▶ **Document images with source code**
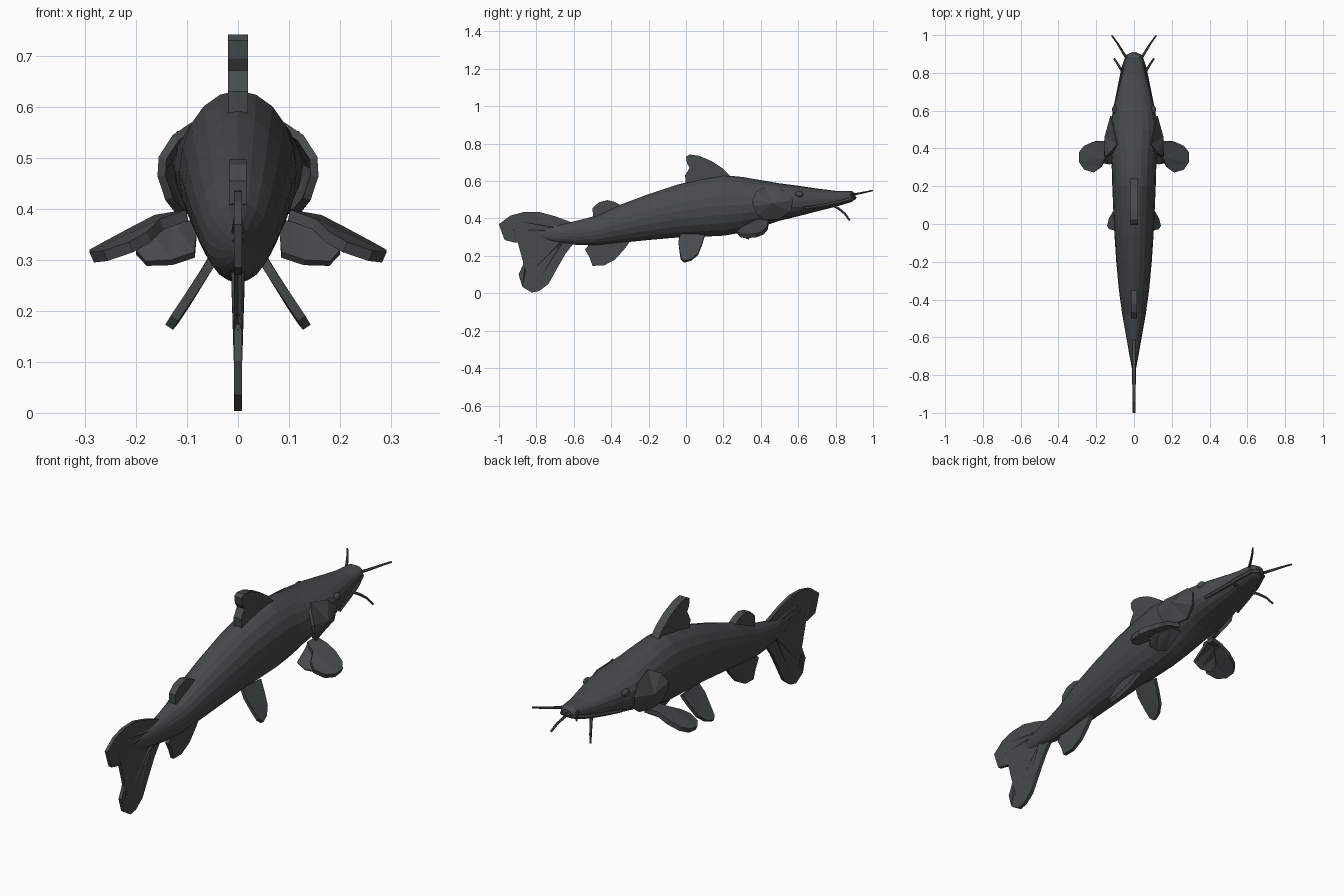
import bpy, bmesh, math
from mathutils import Vector

skin = bpy.data.materials.new("dark slate grey")
skin.diffuse_color = (0.062, 0.070, 0.070, 1)


def finish(name, bm):
    bmesh.ops.recalc_face_normals(bm, faces=bm.faces)
    me = bpy.data.meshes.new(name)
    bm.to_mesh(me)
    bm.free()
    me.materials.append(skin)
    ob = bpy.data.objects.new(name, me)
    bpy.context.collection.objects.link(ob)
    return ob


def loft(name, rings):
    """Skin a list of equal rings and close both ends."""
    bm = bmesh.new()
    vs = [[bm.verts.new(p) for p in r] for r in rings]
    n = len(vs[0])
    for a, b in zip(vs, vs[1:]):
        for i in range(n):
            j = (i + 1) % n
            bm.faces.new((a[i], a[j], b[j], b[i]))
    bm.faces.new(vs[0])
    bm.faces.new(vs[-1])
    return finish(name, bm)


def plate(name, pts, thick, hub=None):
    """Thin fin from an outline; a hub point makes it bulge."""
    bm = bmesh.new()
    vs = [bm.verts.new(p) for p in pts]
    if hub:
        h = bm.verts.new(hub)
        for i in range(len(vs)):
            bm.faces.new((vs[i], vs[(i + 1) % len(vs)], h))
    else:
        bmesh.ops.triangulate(bm, faces=[bm.faces.new(vs)])
    ob = finish(name, bm)
    m = ob.modifiers.new("thickness", 'SOLIDIFY')
    m.thickness = thick
    m.offset = 0
    return ob


def tube(name, pts, r0, r1, sides=6):
    """Tapered tube along a path."""
    pts = [Vector(p) for p in pts]
    rings = []
    for k, p in enumerate(pts):
        d = (pts[min(k + 1, len(pts) - 1)] - pts[max(k - 1, 0)]).normalized()
        u = d.cross(Vector((0, 0, 1))).normalized()
        v = d.cross(u)
        r = r0 + (r1 - r0) * k / (len(pts) - 1)
        rings.append([p + r * (math.cos(a) * u + math.sin(a) * v)
                      for a in (2 * math.pi * i / sides for i in range(sides))])
    return loft(name, rings)


# body: y, top z, bottom z, half width, squareness
sections = [
    (0.905, .535, .505, .022, 2.2), (0.885, .547, .488, .045, 2.4),
    (0.80, .548, .463, .062, 2.5), (0.70, .560, .438, .088, 2.5),
    (0.60, .575, .412, .112, 2.4), (0.50, .588, .388, .128, 2.2),
    (0.40, .605, .355, .125, 2.0), (0.30, .622, .325, .118, 2.0),
    (0.20, .632, .308, .115, 2.0), (0.08, .612, .302, .110, 2.0),
    (-0.05, .580, .298, .104, 2.0), (-0.20, .530, .285, .094, 2.0),
    (-0.35, .474, .270, .080, 2.0), (-0.48, .415, .256, .062, 2.0),
    (-0.58, .389, .258, .044, 2.0), (-0.68, .365, .272, .027, 2.0),
    (-0.78, .345, .288, .008, 2.0)]
rings = []
for y, zt, zb, w, n in sections:
    ring = []
    for i in range(20):
        a = 2 * math.pi * i / 20
        c, s = math.cos(a), math.sin(a)
        ring.append((w * math.copysign(abs(c) ** (2 / n), c), y,
                     (zt + zb) / 2 + (zt - zb) / 2 * math.copysign(abs(s) ** (2 / n), s)))
    rings.append(ring)
loft("body", rings)

# fins on the centre line, outlines in (y, z)
caudal = [(-.60, .375), (-.70, .412), (-.79, .436), (-.87, .434), (-.94, .415), (-1.0, .37),
          (-.985, .325), (-.97, .285), (-.91, .27), (-.87, .278), (-.83, .258), (-.855, .19),
          (-.895, .10), (-.875, .035), (-.825, .004), (-.785, .012), (-.735, .05),
          (-.685, .14), (-.645, .21), (-.60, .268)]
dorsal = [(.24, .625), (.20, .665), (.14, .705), (.07, .735), (.02, .742), (0, .73),
          (.005, .695), (.02, .672), (-.005, .63), (0, .57), (.12, .57)]
adipose = [(-.33, .46), (-.38, .488), (-.42, .498), (-.465, .487), (-.50, .455),
           (-.497, .41), (-.46, .39), (-.38, .42)]
anal = [(-.29, .29), (-.33, .235), (-.38, .18), (-.44, .148), (-.50, .147), (-.515, .19),
        (-.54, .235), (-.52, .258), (-.42, .29)]
for name, outline, t in (("tail_fin", caudal, .016), ("dorsal_fin", dorsal, .040),
                         ("adipose_fin", adipose, .034), ("anal_fin", anal, .018)):
    plate(name, [(0, y, z) for y, z in outline], t)

# raised rays in the tail
for y, z in ((-.93, .39), (-.94, .34), (-.85, .09), (-.79, .06)):
    tube("tail_ray", [(0, -.66, .32 + (z - .25) * .2), (0, y, z)], .014, .007)

for s in (1, -1):
    def side(pts):
        return [(s * x, y, z) for x, y, z in pts]

    # paired fins
    plate("pectoral_fin", side([
        (.10, .45, .385), (.16, .44, .378), (.21, .437, .352), (.26, .415, .325), (.287, .38, .31),
        (.287, .33, .305), (.26, .29, .308), (.21, .275, .325), (.175, .30, .345),
        (.15, .35, .37), (.10, .38, .388)]), .022)
    plate("lower_pectoral_lobe", side([
        (.08, .43, .37), (.13, .42, .375), (.17, .38, .35), (.20, .35, .315),
        (.18, .33, .293), (.13, .32, .295), (.085, .33, .31)]), .014)
    plate("pelvic_fin", side([
        (.045, .10, .31), (.075, .085, .26), (.105, .065, .21), (.125, .03, .18),
        (.135, -.01, .168), (.125, -.028, .185), (.095, -.035, .23), (.065, -.04, .275),
        (.04, -.03, .315)]), .018)

    # flared gill cover
    plate("gill_cover", side([
        (.085, .42, .565), (.105, .52, .545), (.118, .57, .50), (.112, .56, .44),
        (.095, .50, .40), (.115, .42, .395), (.135, .38, .42), (.150, .36, .465),
        (.148, .355, .50), (.122, .375, .54)]), .016, hub=(s * .148, .46, .48))

    # eye
    bm = bmesh.new()
    bmesh.ops.create_icosphere(bm, subdivisions=2, radius=1)
    for v in bm.verts:
        v.co = Vector((s * .102 + v.co.x * .014, .605 + v.co.y * .024, .53 + v.co.z * .018))
    finish("eye", bm)

    # lip and whiskers
    tube("upper_lip", side([(0, .90, .512), (.035, .888, .505), (.058, .82, .486),
                            (.077, .73, .468), (.098, .63, .452)]), .012, .008)
    tube("long_whisker", side([(.035, .87, .525), (.065, .92, .533), (.09, .96, .541),
                               (.118, .998, .550)]), .007, .004)
    tube("chin_whisker", side([(.05, .79, .468), (.07, .82, .45), (.088, .85, .425),
                               (.105, .875, .39)]), .007, .005)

▶ **Task objective**
Nothing but lines that contain "bmesh" should appear in the answer. Copy each from the records.

▶ **Your solution**
import bpy, bmesh, math
    bmesh.ops.recalc_face_normals(bm, faces=bm.faces)
    bm = bmesh.new()
    bm = bmesh.new()
        bmesh.ops.triangulate(bm, faces=[bm.faces.new(vs)])
    bm = bmesh.new()
    bmesh.ops.create_icosphere(bm, subdivisions=2, radius=1)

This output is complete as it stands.